The title of the book promises to give the inside story of the collapse of Lehman Brothers. However, in the first one third of the book the author (Larry McDonald) describes his family and educational background as well as his way into the financial industry. Of course some information about the history of the author is useful to understand his role and attitude to the whole matter, but I am quite certain that more than hundred pages on that are way too much. In the other two thirds of the book the author eventually starts to describe how the busniess, and later Lehman Brothers, worked (from his point of view) and essentially how vicious and irresponsible most of the guys in the financiual industry and on top of them all Dick Fuld, then CEO of Lehman Brothers, behaved ahead of the collapse.
The book actually includes some very interesting information on the way the system worked and how and why Lehman Brothers collapsed and subsequently almost the whole international financial system. In particular, the author explains very well the connection between loads of money, politics, provision-driven local mortgage advisors, irresponsible regional banks and greedy and irresponsible executives. He describes in detail the reckless and irresponsible behaviour of Dick Fuld and attributes most, if not the whole responsibility for Lehman's collapse to Mr. Fuld. However, because of the way it is written I always felt I am rather reading the autobiography of Larry McDonald himself, who - surprise - knew before that the whole thing was going to burst and that Dick Fuld was a lunatic. Of course, Mr. McDonald had absolutely nothing to do with the whole matter, despite being the vice president of distressed debt and covertible securities trading at Lehman Brothers at the time of the collapse.

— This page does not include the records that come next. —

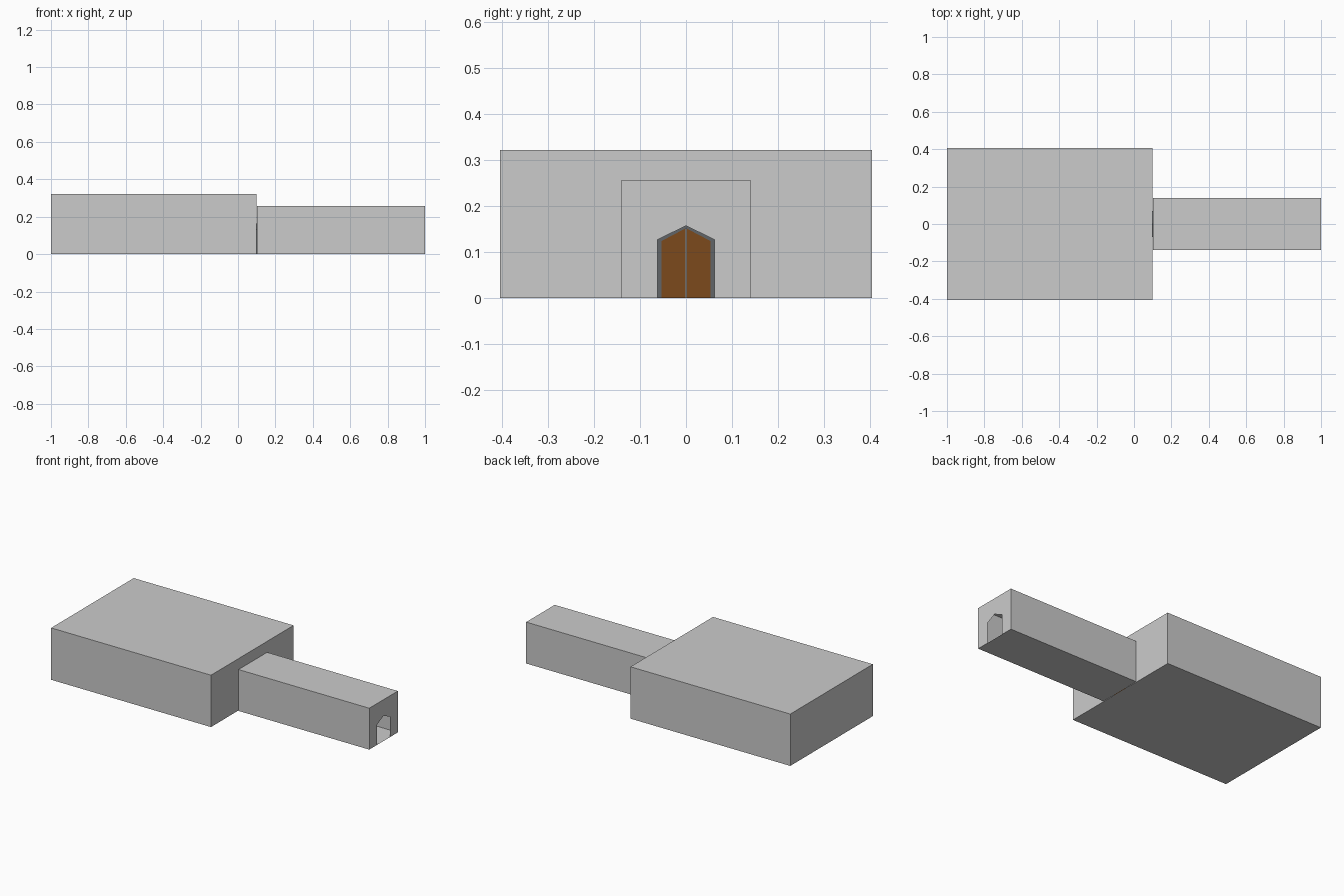
import bpy

if "Cube" in bpy.data.objects:
    bpy.data.objects.remove(bpy.data.objects["Cube"])

OPENING = (0.062, 0.127, 0.157)   # half width, shoulder height, apex height
OUTER = (0.070, 0.132, 0.163)
INNER = (0.053, 0.124, 0.152)


def make(name, verts, faces, mat=None):
    me = bpy.data.meshes.new(name)
    me.from_pydata(verts, [], faces)
    me.update()
    ob = bpy.data.objects.new(name, me)
    bpy.context.collection.objects.link(ob)
    if mat:
        me.materials.append(mat)
    return ob


def material(name, color):
    m = bpy.data.materials.new(name)
    m.diffuse_color = color
    m.use_nodes = True
    m.node_tree.nodes["Principled BSDF"].inputs["Base Color"].default_value = m.diffuse_color
    return m


def arch(w, s, a):
    return [(-w, 0), (-w, s), (0, a), (w, s), (w, 0)]


# Thin-walled shell with pointed doorways cut in chosen end walls
def shell(name, x0, x1, hw, h, doors):
    verts, faces = [], []

    def face(pts):
        faces.append(list(range(len(verts), len(verts) + len(pts))))
        verts.extend(pts)

    face([(x0, -hw, 0), (x0, hw, 0), (x1, hw, 0), (x1, -hw, 0)])
    face([(x0, -hw, h), (x1, -hw, h), (x1, hw, h), (x0, hw, h)])
    face([(x0, -hw, 0), (x1, -hw, 0), (x1, -hw, h), (x0, -hw, h)])
    face([(x1, hw, 0), (x0, hw, 0), (x0, hw, h), (x1, hw, h)])
    for x, door, flip in ((x0, doors[0], True), (x1, doors[1], False)):
        profile = [(-hw, 0)] + (arch(*OPENING) if door else []) + [(hw, 0), (hw, h), (-hw, h)]
        pts = [(x, y, z) for y, z in profile]
        face(pts[::-1] if flip else pts)
    return make(name, verts, faces)


# Solid extruded along x from a closed (y, z) profile
def prism(name, profile, x0, x1, mat=None):
    n = len(profile)
    verts = [(x, y, z) for x in (x0, x1) for y, z in profile]
    faces = [list(range(n))[::-1], list(range(n, 2 * n))]
    faces += [[i, (i + 1) % n, n + (i + 1) % n, n + i] for i in range(n)]
    return make(name, verts, faces, mat)


shell("main_room", -1.0, 0.098, 0.405, 0.322, (False, True))
shell("corridor", 0.102, 1.0, 0.14, 0.257, (True, True))

# Door frame: outer arch run one way, inner arch back
frame_grey = material("frame_grey", (0.12, 0.13, 0.14, 1))
frame_profile = arch(*OUTER)[::-1] + arch(*INNER)
prism("door_frame", frame_profile, 0.096, 0.104, frame_grey)

# Pair of door leaves meeting at the centre
wood = material("wood", (0.20, 0.068, 0.0115, 1))
w, s, a = INNER
gap = 0.0006
for side, tag in ((-1, "left"), (1, "right")):
    leaf = [(side * gap, 0), (side * w, 0), (side * w, s), (side * gap, a)]
    prism("door_leaf_" + tag, leaf if side > 0 else leaf[::-1], 0.098, 0.102, wood)
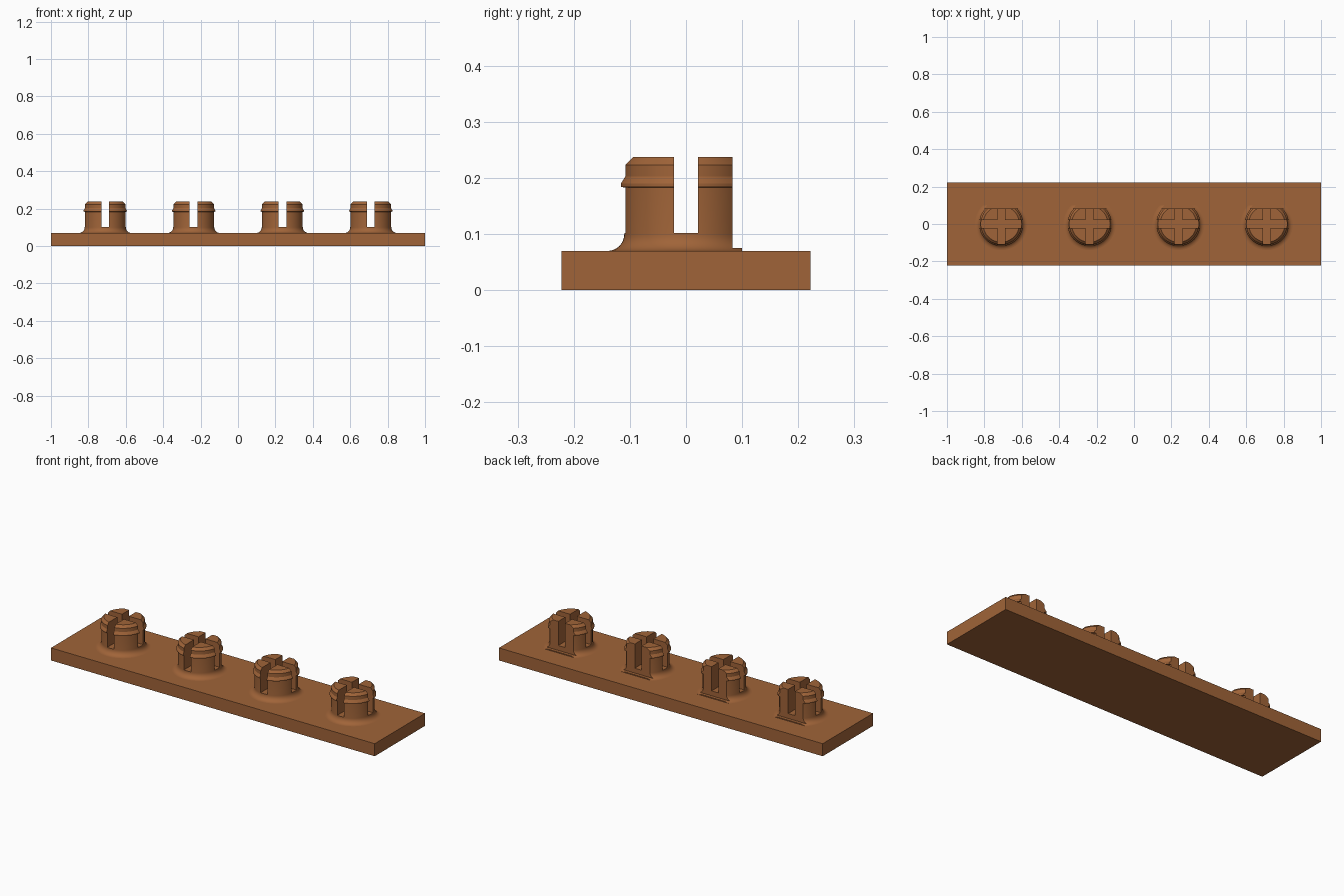
import bpy, bmesh, math
from mathutils import Matrix, Vector

if "Cube" in bpy.data.objects:
    bpy.data.objects.remove(bpy.data.objects["Cube"])

wood = bpy.data.materials.new("warm brown")
wood.diffuse_color = (0.352, 0.127, 0.04, 1)
wood.use_nodes = True
wood.node_tree.nodes["Principled BSDF"].inputs["Base Color"].default_value = wood.diffuse_color


def add_object(name, bm):
    mesh = bpy.data.meshes.new(name)
    bmesh.ops.recalc_face_normals(bm, faces=bm.faces)
    bm.to_mesh(mesh)
    bm.free()
    mesh.materials.append(wood)
    obj = bpy.data.objects.new(name, mesh)
    bpy.context.collection.objects.link(obj)
    return obj


def box(name, lo, hi):
    lo, hi = Vector(lo), Vector(hi)
    bm = bmesh.new()
    bmesh.ops.create_cube(bm, size=1, matrix=Matrix.Translation((lo + hi) / 2)
                          @ Matrix.Diagonal((*(hi - lo), 1)))
    return add_object(name, bm)


def lathe(name, profile, steps=64):
    bm = bmesh.new()
    verts = [bm.verts.new((r, 0, z)) for r, z in profile]
    edges = [bm.edges.new(p) for p in zip(verts, verts[1:])]
    bmesh.ops.spin(bm, geom=verts + edges, cent=(0, 0, 0), axis=(0, 0, 1),
                   angle=math.tau, steps=steps)
    bmesh.ops.remove_doubles(bm, verts=bm.verts, dist=1e-5)
    return add_object(name, bm)


# Base plate
box("base_plate", (-1, -0.222, 0), (1, 0.222, 0.07))

# Snap stud: flared foot, straight shaft, snap lip, chamfered top
fillet = [(0.14 - 0.03 * math.sin(a), 0.10 - 0.03 * math.cos(a))
          for a in (math.pi / 2 * i / 8 for i in range(9))]
profile = ([(0, 0.06), (0.14, 0.06)] + fillet +
           [(0.11, 0.183), (0.118, 0.184), (0.118, 0.19), (0.11, 0.203),
            (0.11, 0.223), (0.097, 0.237), (0, 0.237)])
stud = lathe("snap_stud", profile)

# Crossed slots, flat back and trimmed foot
cutters = [box("slot_cutter", (-0.021, -0.3, 0.102), (0.021, 0.3, 0.3)),
           box("cross_slot_cutter", (-0.3, -0.021, 0.102), (0.3, 0.021, 0.3)),
           box("back_cutter", (-0.3, 0.083, 0.075), (0.3, 0.3, 0.3)),
           box("foot_cutter", (-0.3, 0.1, 0.0), (0.3, 0.3, 0.2))]
bpy.context.view_layer.objects.active = stud
stud.select_set(True)
for cutter in cutters:
    mod = stud.modifiers.new(cutter.name, "BOOLEAN")
    mod.operation = "DIFFERENCE"
    mod.solver = "EXACT"
    mod.object = cutter
    bpy.ops.object.modifier_apply(modifier=mod.name)
for cutter in cutters:
    bpy.data.objects.remove(cutter)
bpy.ops.object.shade_smooth_by_angle(angle=math.radians(25))

# Row of four studs
stud.location.x = -0.71
for x in (-0.237, 0.237, 0.71):
    copy = stud.copy()
    copy.location.x = x
    bpy.context.collection.objects.link(copy)
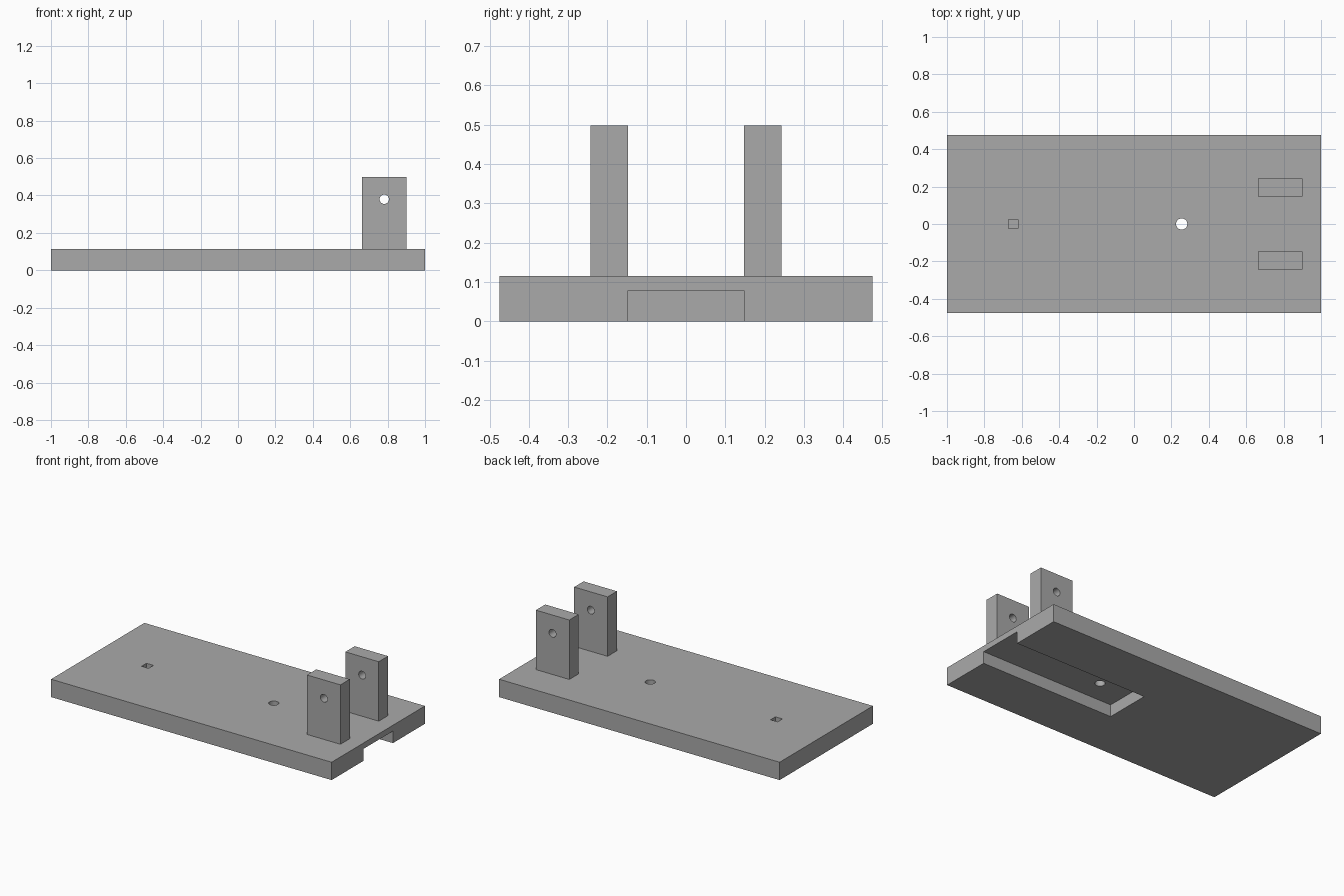
import bpy
from math import pi

old = bpy.data.objects.get("Cube")
if old:
    bpy.data.objects.remove(old, do_unlink=True)

grey = bpy.data.materials.new("plain grey")
grey.use_nodes = True
colour = (0.4, 0.4, 0.4, 1)
grey.diffuse_color = colour
grey.node_tree.nodes["Principled BSDF"].inputs["Base Color"].default_value = colour


def box(name, low, high):
    """Box spanning two opposite corners."""
    bpy.ops.mesh.primitive_cube_add(size=1, location=[(a + b) / 2 for a, b in zip(low, high)])
    obj = bpy.context.object
    obj.name = name
    obj.scale = [b - a for a, b in zip(low, high)]
    bpy.ops.object.transform_apply(location=False, rotation=False, scale=True)
    obj.data.materials.append(grey)
    return obj


def drill(name, radius, centre, rotation=(0, 0, 0)):
    """Round cutter for a through hole."""
    bpy.ops.mesh.primitive_cylinder_add(vertices=32, radius=radius, depth=0.6,
                                        location=centre, rotation=rotation)
    obj = bpy.context.object
    obj.name = name
    obj.data.materials.append(grey)
    return obj


def cut(target, cutter):
    """Subtract the cutter, then discard it."""
    cutter.hide_render = True
    mod = target.modifiers.new("cut", 'BOOLEAN')
    mod.operation = 'DIFFERENCE'
    mod.solver = 'EXACT'
    mod.object = cutter
    bpy.ops.object.select_all(action='DESELECT')
    target.select_set(True)
    bpy.context.view_layer.objects.active = target
    bpy.ops.object.modifier_apply(modifier=mod.name)
    bpy.data.objects.remove(cutter, do_unlink=True)
    bpy.ops.object.shade_smooth_by_angle(angle=pi / 6)


thickness = 0.115

# Base plate: underside channel open at one end, round hole, square socket
base = box("base_plate", (-1, -0.475, 0), (1, 0.475, thickness))
cut(base, box("channel_cutter", (0.05, -0.149, -0.1), (1.1, 0.149, 0.077)))
cut(base, drill("round_hole_cutter", 0.03, (0.255, 0, 0.1)))
cut(base, box("square_socket_cutter", (-0.67, -0.025, 0.04), (-0.62, 0.025, 0.2)))

# Pair of upright lugs with an aligned pin hole
for side, name in ((-1, "front_lug"), (1, "back_lug")):
    y = side * 0.195
    lug = box(name, (0.662, y - 0.0475, thickness), (0.9, y + 0.0475, 0.498))
    cut(lug, drill("pin_hole_cutter", 0.025, (0.782, y, 0.38), (pi / 2, 0, 0)))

The book is definitely written for the average guy. Even complicated matters are described in a way which makes it easy to understand them. One does not need to be an expert on banking and finance to understand it. The English is also quite easy to unerstand for a non- native - speaker (like me).
In summary, I would recommend the book, if you want to have some really interesting insight into the financial industry and some background information on the financial crisis. You just have to be aware that it is not a thoroughly compiled report, but rather the story of a guy who worked his way from a rundown housing quarter to become an executive in the financial industry, but who, of course, is not vicious and greedy, but only lived his own american dream. Th ebook is interesting, but not really entertaining.
Although somewhat entertaining, this book is rather uninformative and disappointing. Readers learn little about why the development and sales of CDOs lead to disaster. Gillian Teit's 'Foold Gold' is much better in this respect. The book follows many side stories which have little to do with the key story. The author's suggestion that Bill Clinton was in part responsible for the crisis because he promoted undiscriminatory lending seems laughable. Bottom line: there are much better book out on this topic.
To be precise, I would give this book 2.5 stars. It helps to gain a first insight into the brokerage houses on Wall Street, though the perspective is very much limited by the author's position in the management hierarchy at Lehman Brothers. As a trader ultimately affected by the collapse of Lehman, the author's view on the top management and other participants of the event is surely biased. For a more objective chronology of the last financial earthquake, I would prefer Sorkin's "Too Big to Fail".